Beyond Justice

Author: Rebecca Wittmann

Publisher: Harvard University Press

ISBN: 0674045297

Category: History

Page: 360

View: 2909

In 1963, West Germany was gripped by a dramatic trial of former guards who had worked at the Nazi death camp Auschwitz. It was the largest and most public trial to take place in the country and attracted international attention. Using the pretrial files and extensive trial audiotapes, Rebecca Wittmann offers a fascinating reinterpretation of Germany’s first major attempt to confront its past.
Posted in History

Crime Control and Social Justice

The Delicate Balance

Author: Darnell Felix Hawkins,Samuel L. Myers,Randolph N. Stone

Publisher: Greenwood Publishing Group

ISBN: 9780313307904

Category: Social Science

Page: 488

View: 6569

This collection examines the perennial tension between society's need to protect its citizens from crime, while assuring that the crime control and reduction measures that it enacts do not deny basic rights or exacerbate the socioeconomic inequality that gives rise to disparate rates of offending. Focusing largely on developments in criminal justice policies and practices enacted during the last few decades, the essays in this volume explore the delicate balance between governmental crime control efforts and professed goals of promoting social justice and protecting civil liberties.
Posted in Social Science

Fatherhood Arrested

Parenting from Within the Juvenile Justice System

Author: Anne Nurse

Publisher: Vanderbilt University Press

ISBN: 9780826514059

Category: Self-Help

Page: 166

View: 9796

Studies the effects that jail time and parole have on the relationships between young fathers and their children, with research revealing how the prison structure and its programs help fathers stay in touch with sons and daughters.
Posted in Self-Help

Pornography and The Criminal Justice System

Author: Carmen M. Cusack

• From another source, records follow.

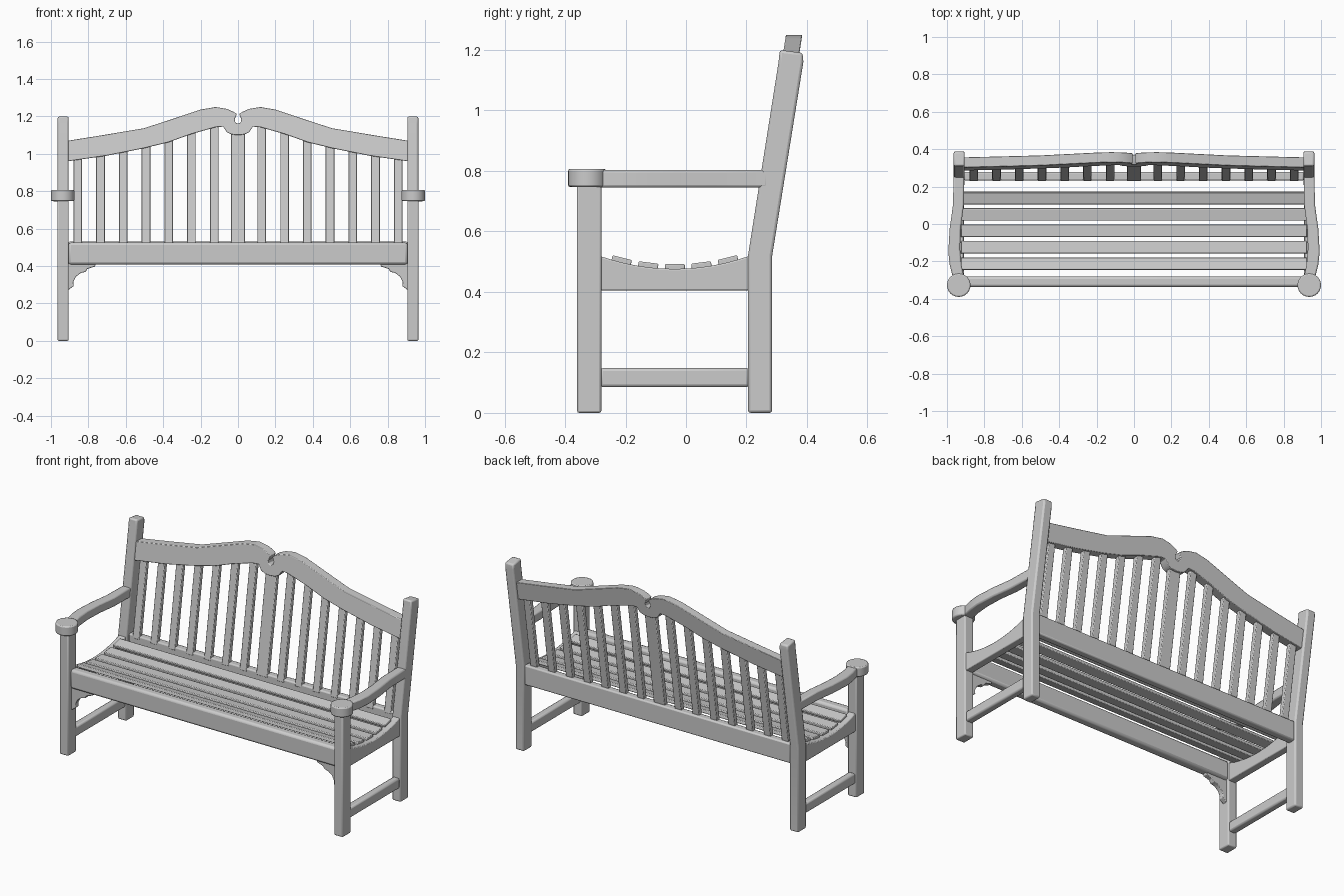
import bpy, bmesh, math
from mathutils import Matrix

cube = bpy.data.objects.get("Cube")
if cube:
    bpy.data.objects.remove(cube, do_unlink=True)

wood = bpy.data.materials.new("weathered grey wood")
wood.use_nodes = True
grey = (0.6, 0.6, 0.6, 1)
wood.diffuse_color = grey
wood.node_tree.nodes["Principled BSDF"].inputs["Base Color"].default_value = grey


def lean(z):
    """Depth of the middle of the sloping backrest at height z."""
    return 0.245 + 0.154 * (z - 0.52)


def finish(name, bm, bevel, mirror):
    bmesh.ops.recalc_face_normals(bm, faces=bm.faces)
    mesh = bpy.data.meshes.new(name)
    bm.to_mesh(mesh)
    bm.free()
    mesh.materials.append(wood)
    ob = bpy.data.objects.new(name, mesh)
    bpy.context.collection.objects.link(ob)
    if bevel:
        mod = ob.modifiers.new("soft edges", 'BEVEL')
        mod.width, mod.segments = bevel, 2
        mod.limit_method, mod.angle_limit = 'ANGLE', math.radians(40)
    if mirror:
        ob.modifiers.new("both sides", 'MIRROR')
    bpy.ops.object.select_all(action='DESELECT')
    ob.select_set(True)
    bpy.context.view_layer.objects.active = ob
    bpy.ops.object.shade_smooth_by_angle(angle=math.radians(35))
    return ob


def prism(name, outline, axis, lo, hi, bevel=0.006, mirror=False, leaning=False):
    """Extrude a 2D outline along an axis; leaning follows the backrest slope."""
    bm = bmesh.new()
    place = {'x': lambda a, b: (lo, a, b),
             'y': lambda a, b: (a, lo, b),
             'z': lambda a, b: (a, b, lo)}[axis]
    face = bm.faces.new([bm.verts.new(place(a, b)) for a, b in outline])
    out = bmesh.ops.extrude_face_region(bm, geom=[face])
    for v in out["geom"]:
        if isinstance(v, bmesh.types.BMVert):
            v.co["xyz".index(axis)] = hi
    if leaning:
        for v in bm.verts:
            v.co.y += lean(v.co.z)
    return finish(name, bm, bevel, mirror)


def box(name, x, y, z, bevel=0.006, mirror=False, leaning=False):
    outline = [(x[0], z[0]), (x[1], z[0]), (x[1], z[1]), (x[0], z[1])]
    return prism(name, outline, 'y', y[0], y[1], bevel, mirror, leaning)


# Legs
box("front_legs", (0.905, 0.965), (-0.36, -0.28), (0, 0.76), 0.007, True)
prism("back_legs", [(0.205, 0), (0.285, 0), (0.285, 0.52), (0.388, 1.16),
                    (0.386, 1.19), (0.31, 1.2), (0.306, 1.16), (0.205, 0.52)],
      'x', 0.905, 0.964, 0.009, True)

# Arms with round ends
prism("armrests", [(0.905, -0.3), (0.965, -0.3), (0.985, -0.22), (0.993, -0.15),
                   (0.985, -0.02), (0.968, 0.1), (0.964, 0.27), (0.908, 0.27),
                   (0.91, 0.1), (0.926, -0.02), (0.93, -0.13), (0.922, -0.22)],
      'z', 0.745, 0.803, 0.008, True)
disc = [(0.937 + 0.063 * math.cos(t * math.pi / 12),
         -0.327 + 0.063 * math.sin(t * math.pi / 12)) for t in range(24)]
prism("armrest_ends", disc, 'z', 0.747, 0.807, 0.007, True)

# Seat frame
box("front_rail", (-0.908, 0.908), (-0.337, -0.28), (0.408, 0.525), 0.014)
box("back_rail", (-0.908, 0.908), (0.232, 0.278), (0.408, 0.53), 0.008)
box("stretchers", (0.912, 0.957), (-0.285, 0.21), (0.085, 0.148), 0.01, True)


def seat_height(y):
    return 0.476 + 0.7 * (y + 0.038) ** 2


dip = [-0.285 + 0.495 * i / 12 for i in range(13)]
prism("side_rails", [(0.21, 0.405), (-0.285, 0.405)] + [(y, seat_height(y)) for y in dip],
      'x', 0.91, 0.957, 0.005, True)

# Seat slats laid along the dished side rails
for i in range(5):
    y = -0.213 + 0.088 * i
    bm = bmesh.new()
    tilt = math.atan(1.4 * (y + 0.038))
    bmesh.ops.create_cube(bm, size=1, matrix=Matrix.Translation((0, y, seat_height(y) + 0.006))
                          @ Matrix.Rotation(tilt, 4, 'X')
                          @ Matrix.Diagonal((1.85, 0.066, 0.02, 1)))
    finish(f"seat_slat_{i + 1}", bm, 0.004, False)

# Shaped brackets under the front rail
prism("corner_brackets", [(0.91, 0.27), (0.878, 0.293), (0.88, 0.315), (0.866, 0.343),
                          (0.84, 0.363), (0.815, 0.368), (0.805, 0.385), (0.765, 0.397),
                          (0.76, 0.415), (0.91, 0.415)],
      'y', -0.325, -0.295, 0.003, True)

# Crest rail with a teardrop notch
lower = [(0.035, 1.103), (0.06, 1.115), (0.08, 1.145), (0.12, 1.142), (0.25, 1.105),
         (0.37, 1.062), (0.5, 1.03), (0.7, 0.99), (0.908, 0.96)]
upper = [(0.908, 1.07), (0.72, 1.1), (0.5, 1.137), (0.2, 1.236), (0.12, 1.25),
         (0.06, 1.24), (0.025, 1.225), (0.006, 1.212), (0.018, 1.185), (0.014, 1.167)]
half = lower + upper
crest = [(0, 1.1)] + half + [(0, 1.16)] + [(-x, z) for x, z in reversed(half)]
prism("crest_rail", crest, 'y', -0.027, 0.027, 0.003, leaning=True)


def crest_underside(x):
    for (xa, za), (xb, zb) in zip(lower, lower[1:]):
        if xa <= x <= xb:
            return za + (zb - za) * (x - xa) / (xb - xa)
    return lower[0][1]


# Backrest slats up to the crest rail
box("centre_back_slat", (-0.038, 0.038), (-0.014, 0.014), (0.51, 1.13), 0.004, leaning=True)
for i in range(1, 8):
    x = 0.006 + 0.1215 * i
    box(f"back_slats_{i}", (x - 0.023, x + 0.023), (-0.014, 0.014),
        (0.51, crest_underside(x) + 0.02), 0.004, True, True)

Publisher: CRC Press

ISBN: 1482260026

Category: Law

Page: 290

View: 6187

This volume assembles hundreds of cases and studies to provide the most accurate and comprehensive picture of the status of pornography in the criminal justice system. Presenting high-level research in an accessible and organized manner, it explores a range of topics, including investigating and prosecuting a case, arguments favoring and opposing decriminalization of pornography, and relationships between pornography, mental disorders, and crime. It also examines criminal justice responses and international laws, policies, attitudes, and definitions of pornography in comparison to those of the United States.
Posted in Law